As elected public officials, School Committee members shall exercise
caution when communicating between and among themselves via electronic
messaging services including, but not limited to, electronic mail
(email), instant messaging, Internet web forums, and Internet chat
Electronic messaging is a rapid and convenient method of communication,
but School Committee members must use it carefully in order to avoid
conflicts with the Open Meeting Law and the Public Records Law. A
School Committee member’s use of electronic messaging must insure that
the public and the other members of the School Committee can trust that
any deliberative discussions about School Committee business always will
occur at public meetings.
Under the Open Meeting Law, deliberation by a quorum of members
constitutes a meeting. Deliberation is defined as movement toward a
decision including, but not limited to, the sharing of an opinion
regarding business over which the Committee has supervision, control, or
jurisdiction. A quorum may be arrived at sequentially using electronic
messaging without knowledge and intent by the author.
School Committee members should use electronic messaging between and
among members only for housekeeping purposes such as requesting or
communicating agenda items, meeting times, or meeting dates. It may
also be used to schedule meetings, send informative messages, request
information, or send similar communications which are administrative in
nature. Electronic messaging should not be used to discuss Committee
business that requires public discussion under the Open Meeting Law.
Under the Public Records Law, electronic messages by, between, and
among public officials may be considered public records, unless there is
a statutory reason to exempt the record. (MGL 4:7) Electronic messages
about School Committee business sent to anyone by a School Committee
member are considered public documents. School Committee members should
have no expectation that such electronic messages are private.
Similarly, electronic messages on School Committee business sent by the
public to a School Committee member are also considered public
Electronic mail can be requested as a public record, and it may be used as evidence in legal proceedings.
The Chair of the School Committee will provide members with current
guidelines for the length of time they should retain various categories

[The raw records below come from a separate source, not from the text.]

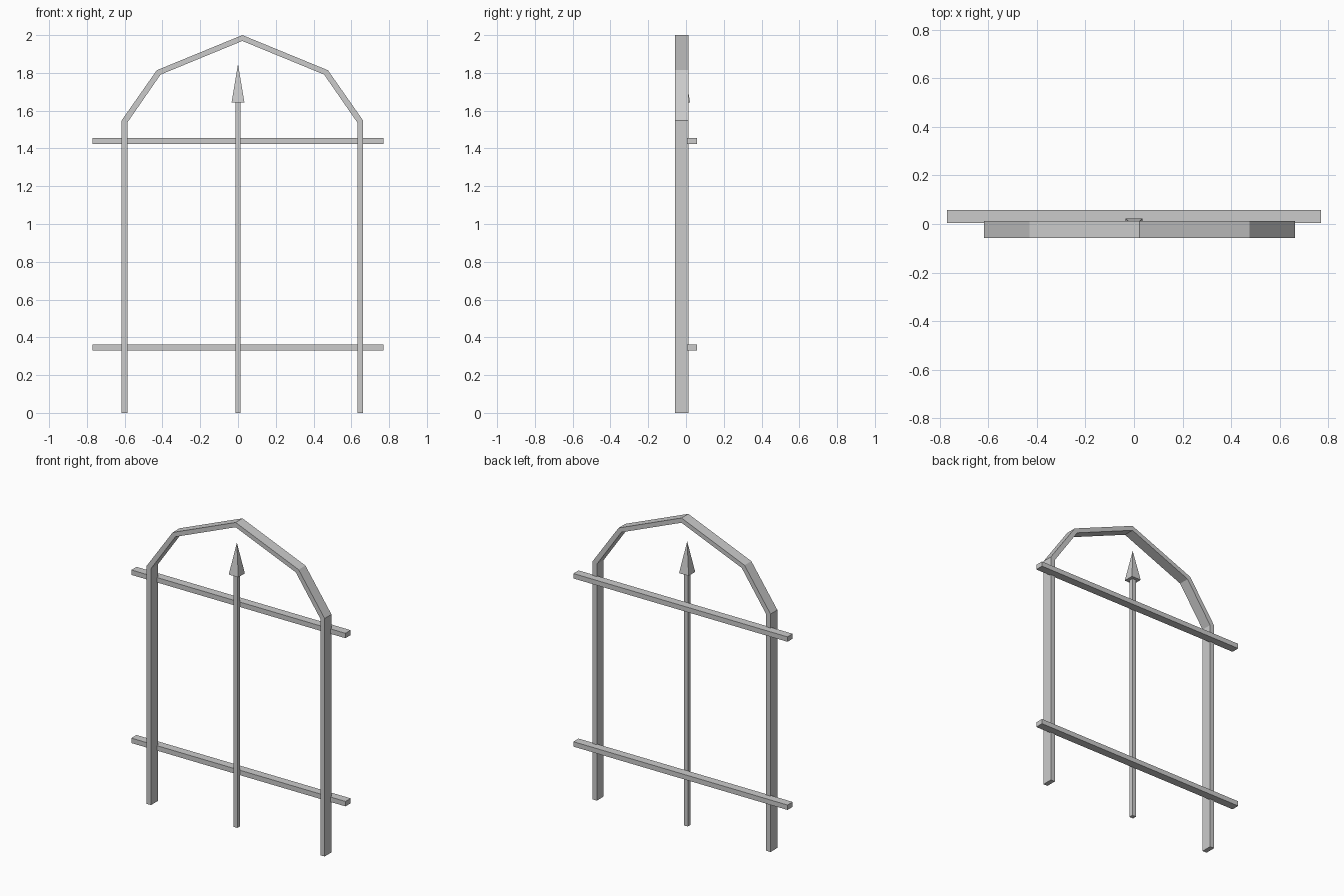
import bpy
import bmesh
from mathutils import Matrix, Vector

cube = bpy.data.objects.get("Cube")
if cube:
    bpy.data.objects.remove(cube, do_unlink=True)

# Single grey metal colour
metal = bpy.data.materials.new("grey_metal")
metal.use_nodes = True
colour = (0.6, 0.6, 0.6, 1)
metal.diffuse_color = colour
metal.node_tree.nodes["Principled BSDF"].inputs["Base Color"].default_value = colour


def finish(name, bm):
    bmesh.ops.recalc_face_normals(bm, faces=bm.faces)
    mesh = bpy.data.meshes.new(name)
    bm.to_mesh(mesh)
    bm.free()
    mesh.materials.append(metal)
    obj = bpy.data.objects.new(name, mesh)
    bpy.context.collection.objects.link(obj)
    return obj


def box(name, low, high):
    low, high = Vector(low), Vector(high)
    bm = bmesh.new()
    place = Matrix.Translation((low + high) / 2) @ Matrix.Diagonal((high - low).to_4d())
    bmesh.ops.create_cube(bm, size=1, matrix=place)
    return finish(name, bm)


# Pointed arch frame: mirrored flat bar outline, extruded front to back
ARCH_X, FRONT, BACK = 0.023, -0.057, 0.013
outer = [(0.64, 0), (0.64, 1.547), (0.453, 1.814), (0, 2)]
inner = [(0, 1.969), (0.433, 1.791), (0.609, 1.537), (0.609, 0)]


def mirrored(points):
    return [(-x, z) for x, z in points]


bm = bmesh.new()
out_line = outer + mirrored(outer[-2::-1])
in_line = inner[::-1] + mirrored(inner[1:])
rings = [[bm.verts.new((ARCH_X + x, FRONT, z)) for x, z in line]
         for line in (out_line, in_line)]
for i in range(len(out_line) - 1):
    bm.faces.new((rings[0][i], rings[0][i + 1], rings[1][i + 1], rings[1][i]))
result = bmesh.ops.extrude_face_region(bm, geom=bm.faces[:])
moved = [v for v in result["geom"] if isinstance(v, bmesh.types.BMVert)]
bmesh.ops.translate(bm, verts=moved, vec=(0, BACK - FRONT, 0))
finish("arch_frame", bm)

# Horizontal rails behind the frame
for name, z in (("lower_rail", 0.347), ("upper_rail", 1.44)):
    box(name, (-0.77, 0.004, z - 0.016), (0.77, 0.057, z + 0.016))

# Central picket with a four-sided spear point
PICKET_Y = -0.012
box("centre_picket", (-0.014, PICKET_Y - 0.014, 0), (0.014, PICKET_Y + 0.014, 1.65))

bm = bmesh.new()
base, tip = 1.642, 1.846
place = Matrix.Translation((0, PICKET_Y, (base + tip) / 2)) @ Matrix.Rotation(0.785398, 4, "Z")
bmesh.ops.create_cone(bm, cap_ends=True, segments=4, radius1=0.034 * 2 ** 0.5,
                      radius2=0, depth=tip - base, matrix=place)
bmesh.ops.remove_doubles(bm, verts=bm.verts, dist=0.0001)
finish("spear_point", bm)
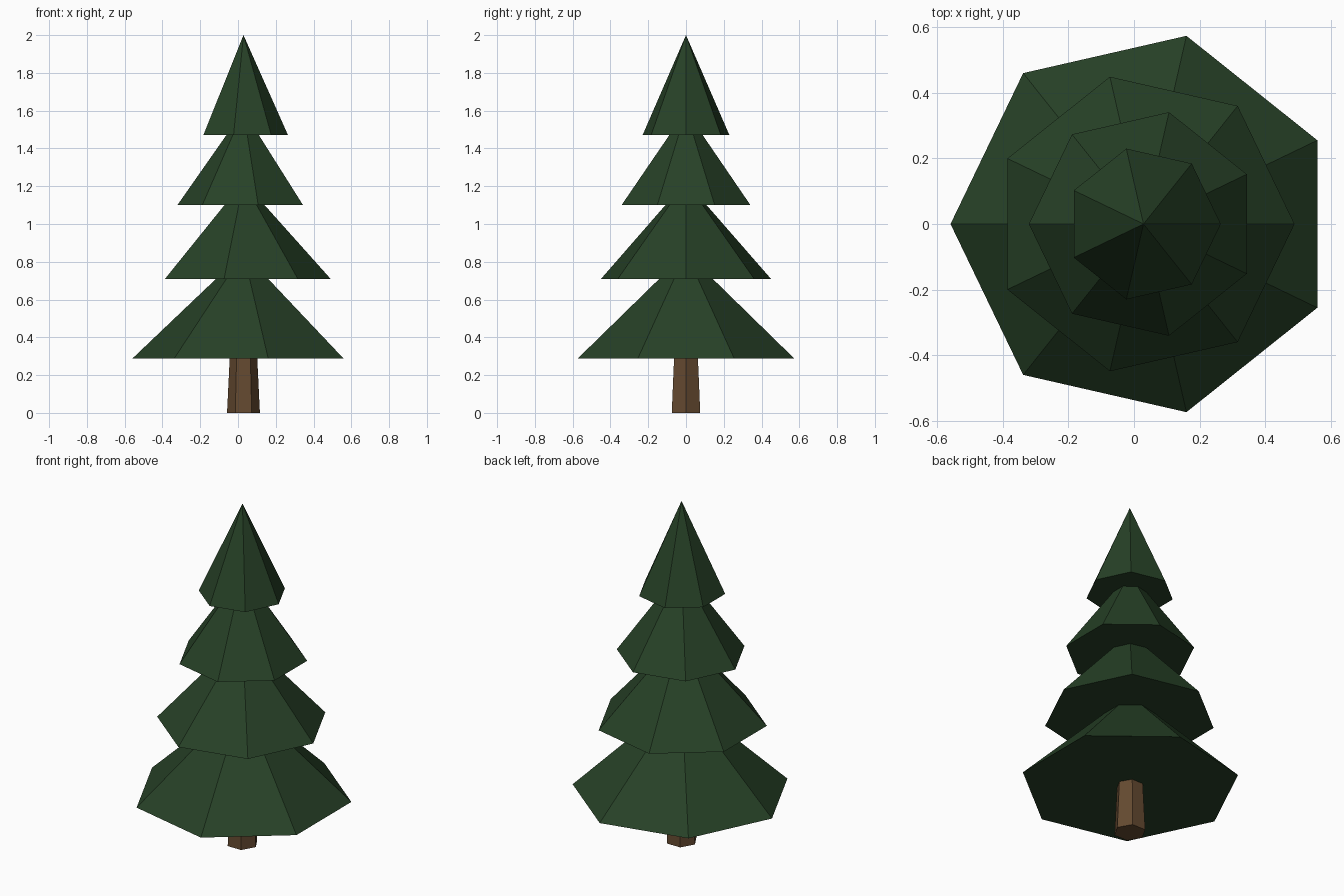
import bpy
import math

cube = bpy.data.objects.get("Cube")
if cube:
    bpy.data.objects.remove(cube, do_unlink=True)

CENTRE_X = 0.029


def make_material(name, rgb):
    mat = bpy.data.materials.new(name)
    mat.use_nodes = True
    colour = (*rgb, 1.0)
    mat.diffuse_color = colour
    mat.node_tree.nodes["Principled BSDF"].inputs["Base Color"].default_value = colour
    return mat


def make_cone(name, sides, bottom, top, r_bottom, r_top, heading, mat):
    """Flat-faced cone or frustum with its first corner at the given heading."""
    bpy.ops.mesh.primitive_cone_add(
        vertices=sides, radius1=r_bottom, radius2=r_top, depth=top - bottom,
        location=(CENTRE_X, 0, (bottom + top) / 2))
    obj = bpy.context.object
    obj.name = name
    # Turn the mesh so that its first corner points along the heading
    first = min(obj.data.vertices, key=lambda v: (round(v.co.z, 4), v.index)).co
    turn = heading - math.atan2(first.y, first.x)
    obj.rotation_euler.z = turn
    obj.data.materials.append(mat)
    return obj


needles = make_material("dark green needles", (0.020, 0.053, 0.020))
bark = make_material("brown bark", (0.128, 0.068, 0.030))

# Trunk, running up into the lowest branches
make_cone("trunk", 6, 0, 0.35, 0.087, 0.070, 0, bark)

# Branch tiers: base height, apex height, radius; alternate tiers are turned round
tiers = [
    (0.287, 0.848, 0.589),
    (0.71, 1.225, 0.461),
    (1.10, 1.60, 0.35),
    (1.47, 2.0, 0.236),
]
for i, (base, apex, radius) in enumerate(tiers):
    heading = math.pi if i % 2 == 0 else 0
    if i == len(tiers) - 1:
        heading = 0
    make_cone(f"branch_tier_{i + 1}", 7, base, apex, radius, 0, heading, needles)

of electronic correspondence in their computer files or as paper copies.
Region Voted to Approve: 10/10/06
Amherst Voted to Approve: 11/14/06
Pelham Voted to Approve: 11/02/06
Effective Date: 11/14/06